SEO: Winter Gardening Tips for Saskatchewan.


Making the most of the good weather while it lasts includes preparing gardens for the cold winter months ahead. According to a local gardening expert, there are simple ways to do this.

Ashley Eskin studied soil science at the University of Saskatchewan and has blogged and created YouTube videos to encourage others on their gardening journey.

She said the first thing to do to prepare for winter is to think about disease and pest prevention.

“So looking at the problems you’ve had in the last year, whether it’s cucumber beetles, flea beetles, powdery mildew, etc., and then looking at the right way to deal with the debris from that particular problem,” she told CTV News. .

“Gardeners usually say, ‘Well, I had cucumber beetles this year, I won’t have them next year,’ but the reality is that they’re kind of in your little micro-environment in your garden. And so if you can control them in your space, you can control them in the future. But if you give up, it’ll exasperate over time, it’ll just get worse.

Eskin explained that it’s important to avoid composting anything with powdery mildew because it will remain in the soil.

“Another thing to look at would be from the standpoint of whether you had flea beetles or whether you had thrips, aphids, or cucumber beetles, looking at organics that will actually eat the larvae in your soil.”


She also recommends gardeners consider a two-stage fertilizer application.

“So whether they’re using organic or synthetic, whether they’re growing a single flower, ornamental perennials, or vegetable gardens, you can actually split your nutrient application and the benefits are huge,” she said. .

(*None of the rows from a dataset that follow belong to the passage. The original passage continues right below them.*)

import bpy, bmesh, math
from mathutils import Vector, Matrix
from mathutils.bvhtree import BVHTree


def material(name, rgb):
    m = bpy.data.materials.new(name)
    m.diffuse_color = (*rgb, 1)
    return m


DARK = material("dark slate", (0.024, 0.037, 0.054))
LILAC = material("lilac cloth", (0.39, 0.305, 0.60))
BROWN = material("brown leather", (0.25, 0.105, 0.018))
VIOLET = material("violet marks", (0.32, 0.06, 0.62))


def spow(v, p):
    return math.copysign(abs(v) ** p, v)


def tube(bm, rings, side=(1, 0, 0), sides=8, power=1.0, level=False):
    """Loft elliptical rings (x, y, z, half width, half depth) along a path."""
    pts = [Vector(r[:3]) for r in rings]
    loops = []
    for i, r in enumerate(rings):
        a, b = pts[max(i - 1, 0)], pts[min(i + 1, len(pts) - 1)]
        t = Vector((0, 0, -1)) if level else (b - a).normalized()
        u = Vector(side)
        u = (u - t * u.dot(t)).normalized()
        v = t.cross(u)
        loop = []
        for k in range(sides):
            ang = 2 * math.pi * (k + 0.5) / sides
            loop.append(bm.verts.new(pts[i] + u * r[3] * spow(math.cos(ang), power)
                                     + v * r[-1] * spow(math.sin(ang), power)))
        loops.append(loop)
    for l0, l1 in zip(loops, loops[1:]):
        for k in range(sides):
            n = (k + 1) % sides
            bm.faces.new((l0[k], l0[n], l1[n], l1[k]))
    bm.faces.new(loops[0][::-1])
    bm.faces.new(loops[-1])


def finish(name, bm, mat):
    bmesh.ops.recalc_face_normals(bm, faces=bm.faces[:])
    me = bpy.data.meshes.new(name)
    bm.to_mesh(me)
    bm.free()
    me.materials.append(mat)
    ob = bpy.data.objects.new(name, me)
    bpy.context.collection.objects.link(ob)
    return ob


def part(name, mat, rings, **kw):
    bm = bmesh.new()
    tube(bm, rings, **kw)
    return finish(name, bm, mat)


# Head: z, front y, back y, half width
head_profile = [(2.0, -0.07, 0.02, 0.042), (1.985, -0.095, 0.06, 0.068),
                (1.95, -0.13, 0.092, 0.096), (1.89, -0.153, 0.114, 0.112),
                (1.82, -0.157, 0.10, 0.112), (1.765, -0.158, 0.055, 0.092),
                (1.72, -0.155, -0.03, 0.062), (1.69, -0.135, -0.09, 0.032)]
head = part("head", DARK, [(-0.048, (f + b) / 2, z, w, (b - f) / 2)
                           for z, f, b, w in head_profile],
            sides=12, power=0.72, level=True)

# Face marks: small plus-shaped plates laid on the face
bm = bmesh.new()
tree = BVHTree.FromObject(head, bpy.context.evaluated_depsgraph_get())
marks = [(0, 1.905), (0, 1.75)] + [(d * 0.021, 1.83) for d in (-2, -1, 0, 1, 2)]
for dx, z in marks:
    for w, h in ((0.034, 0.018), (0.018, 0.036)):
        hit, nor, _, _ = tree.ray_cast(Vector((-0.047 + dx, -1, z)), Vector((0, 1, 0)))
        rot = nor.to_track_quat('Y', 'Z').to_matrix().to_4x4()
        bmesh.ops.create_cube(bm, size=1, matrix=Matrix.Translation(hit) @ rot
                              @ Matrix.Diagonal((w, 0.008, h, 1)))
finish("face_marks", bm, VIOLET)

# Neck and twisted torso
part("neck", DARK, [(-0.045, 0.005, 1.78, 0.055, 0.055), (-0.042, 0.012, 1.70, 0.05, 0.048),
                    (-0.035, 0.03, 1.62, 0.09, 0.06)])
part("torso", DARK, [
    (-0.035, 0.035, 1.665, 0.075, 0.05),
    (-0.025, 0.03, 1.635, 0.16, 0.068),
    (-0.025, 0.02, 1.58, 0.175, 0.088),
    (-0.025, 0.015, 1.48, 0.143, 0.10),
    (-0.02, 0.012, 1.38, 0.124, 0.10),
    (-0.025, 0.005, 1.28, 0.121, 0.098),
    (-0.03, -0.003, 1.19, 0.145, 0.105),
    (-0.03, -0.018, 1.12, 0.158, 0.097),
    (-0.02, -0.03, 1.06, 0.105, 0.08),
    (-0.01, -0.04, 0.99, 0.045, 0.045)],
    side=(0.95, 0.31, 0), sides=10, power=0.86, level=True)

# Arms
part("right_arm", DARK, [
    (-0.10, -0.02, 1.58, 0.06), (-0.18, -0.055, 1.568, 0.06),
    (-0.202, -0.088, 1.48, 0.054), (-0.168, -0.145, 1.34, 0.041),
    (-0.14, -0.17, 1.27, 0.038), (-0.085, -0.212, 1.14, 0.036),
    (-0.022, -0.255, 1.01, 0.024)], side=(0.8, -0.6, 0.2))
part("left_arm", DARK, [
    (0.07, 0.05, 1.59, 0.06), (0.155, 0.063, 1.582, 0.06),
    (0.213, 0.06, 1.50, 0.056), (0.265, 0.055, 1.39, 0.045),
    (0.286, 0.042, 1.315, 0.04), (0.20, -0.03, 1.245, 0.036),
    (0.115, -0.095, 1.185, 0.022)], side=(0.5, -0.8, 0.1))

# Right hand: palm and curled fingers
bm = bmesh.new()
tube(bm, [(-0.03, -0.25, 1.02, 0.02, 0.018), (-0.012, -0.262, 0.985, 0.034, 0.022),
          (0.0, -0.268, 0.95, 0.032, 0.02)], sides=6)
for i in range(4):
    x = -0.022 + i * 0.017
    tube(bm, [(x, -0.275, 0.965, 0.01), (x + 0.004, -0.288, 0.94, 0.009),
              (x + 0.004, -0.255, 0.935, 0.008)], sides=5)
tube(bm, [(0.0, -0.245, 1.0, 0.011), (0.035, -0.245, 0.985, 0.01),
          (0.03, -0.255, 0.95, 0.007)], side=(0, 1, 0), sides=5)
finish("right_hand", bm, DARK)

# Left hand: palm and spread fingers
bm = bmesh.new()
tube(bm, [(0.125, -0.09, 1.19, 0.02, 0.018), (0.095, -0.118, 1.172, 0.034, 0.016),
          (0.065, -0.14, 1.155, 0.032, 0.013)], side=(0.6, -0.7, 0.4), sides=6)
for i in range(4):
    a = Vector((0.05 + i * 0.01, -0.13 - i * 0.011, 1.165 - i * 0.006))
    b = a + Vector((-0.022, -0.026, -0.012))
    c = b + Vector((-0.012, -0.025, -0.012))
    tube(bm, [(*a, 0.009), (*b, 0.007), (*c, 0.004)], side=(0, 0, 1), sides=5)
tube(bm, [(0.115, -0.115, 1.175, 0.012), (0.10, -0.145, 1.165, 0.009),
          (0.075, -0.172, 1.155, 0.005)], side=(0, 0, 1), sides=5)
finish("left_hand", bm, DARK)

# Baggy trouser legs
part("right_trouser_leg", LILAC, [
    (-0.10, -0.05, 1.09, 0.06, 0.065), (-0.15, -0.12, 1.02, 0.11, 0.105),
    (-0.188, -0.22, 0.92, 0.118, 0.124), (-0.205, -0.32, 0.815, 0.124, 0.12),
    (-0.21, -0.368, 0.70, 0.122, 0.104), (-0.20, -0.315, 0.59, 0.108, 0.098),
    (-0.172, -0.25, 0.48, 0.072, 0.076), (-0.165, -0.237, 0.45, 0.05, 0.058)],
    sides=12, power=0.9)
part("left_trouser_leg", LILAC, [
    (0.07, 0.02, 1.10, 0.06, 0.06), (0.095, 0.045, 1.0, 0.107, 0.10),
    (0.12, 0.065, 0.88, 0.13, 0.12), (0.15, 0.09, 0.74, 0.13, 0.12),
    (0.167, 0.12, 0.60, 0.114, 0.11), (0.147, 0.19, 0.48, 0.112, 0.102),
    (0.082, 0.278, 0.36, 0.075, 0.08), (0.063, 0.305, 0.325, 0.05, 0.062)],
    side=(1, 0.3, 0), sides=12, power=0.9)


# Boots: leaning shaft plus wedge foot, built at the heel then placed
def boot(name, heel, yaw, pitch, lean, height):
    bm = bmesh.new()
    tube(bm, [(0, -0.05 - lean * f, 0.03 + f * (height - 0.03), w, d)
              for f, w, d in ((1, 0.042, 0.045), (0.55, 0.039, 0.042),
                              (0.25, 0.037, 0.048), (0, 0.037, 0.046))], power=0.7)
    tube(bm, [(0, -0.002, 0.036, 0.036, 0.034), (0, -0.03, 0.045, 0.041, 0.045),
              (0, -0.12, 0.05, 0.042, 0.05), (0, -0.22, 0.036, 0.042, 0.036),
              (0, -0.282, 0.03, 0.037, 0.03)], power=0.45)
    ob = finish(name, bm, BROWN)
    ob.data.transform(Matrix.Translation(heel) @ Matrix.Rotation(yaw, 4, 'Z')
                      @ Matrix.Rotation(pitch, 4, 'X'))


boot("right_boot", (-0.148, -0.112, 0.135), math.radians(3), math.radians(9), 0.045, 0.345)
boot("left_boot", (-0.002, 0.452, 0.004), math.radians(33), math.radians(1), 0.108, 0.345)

“If we take half of what we would normally apply in the spring, divide it in half and apply it in the fall, what ends up happening is that we end up recharging our soil all throughout the winter, and we don’t end up with so much loss.

Eskin said split application can be better for the environment and save money for gardeners.

“In the spring we dump a ton of fertilizer, and a lot of that fertilizer can be washed away by runoff and watering and you name it and the plant can’t just use it all up at once,” a- she declared.


Another consideration for Saskatchewan gardeners is taking care of their soil.

“One thing people might consider is just planting loose peas,” she said.

“You can only get dried peas, chickpeas or lentils at the grocery store in big bags. And you can actually broadcast that on your soil, water it, and grow them a little bit, that will naturally put some nitrogen back into our soil.

She said another method is “cover culture.”

“Whether it’s clover or barley grass, that sort of thing. It will actually help with the structure of the soil and getting that soil to work again.


Eskin said there are crops Saskatchewan gardeners can grow until late fall.

“There’s still plenty of sunshine well into late fall to early winter to produce things. As long as you stick with root veggies and leafy veggies you’ll be fine, I wouldn’t encourage anyone to get into flowers or necessarily fruiting plants because the season just isn’t long enough.

“You want to stick with things that are either root vegetables in the ground or you want to do greens that can handle a bit of frost,” she said.

“Kale and kale are great examples of that, they’ll take frost, they’ll actually be covered in snow, and you can still harvest them and they’ll be fine.”

She said she was able to grow collard greens, arctic char and kale without a cover last year and harvested them in mid-October.

According to Eskin, there are a few DIY tips for extending the growing season.

“You just cut the bottom off a milk jug, put it on top of the plant, and make it like a little mini greenhouse,” she explained.

However, this is not the only way according to Eskin.

“You can do things like bricks or rocks or even water containers where you put boiling water in a jug and just put it inside the low tunnel to keep them warm overnight. “


About Author

Comments are closed.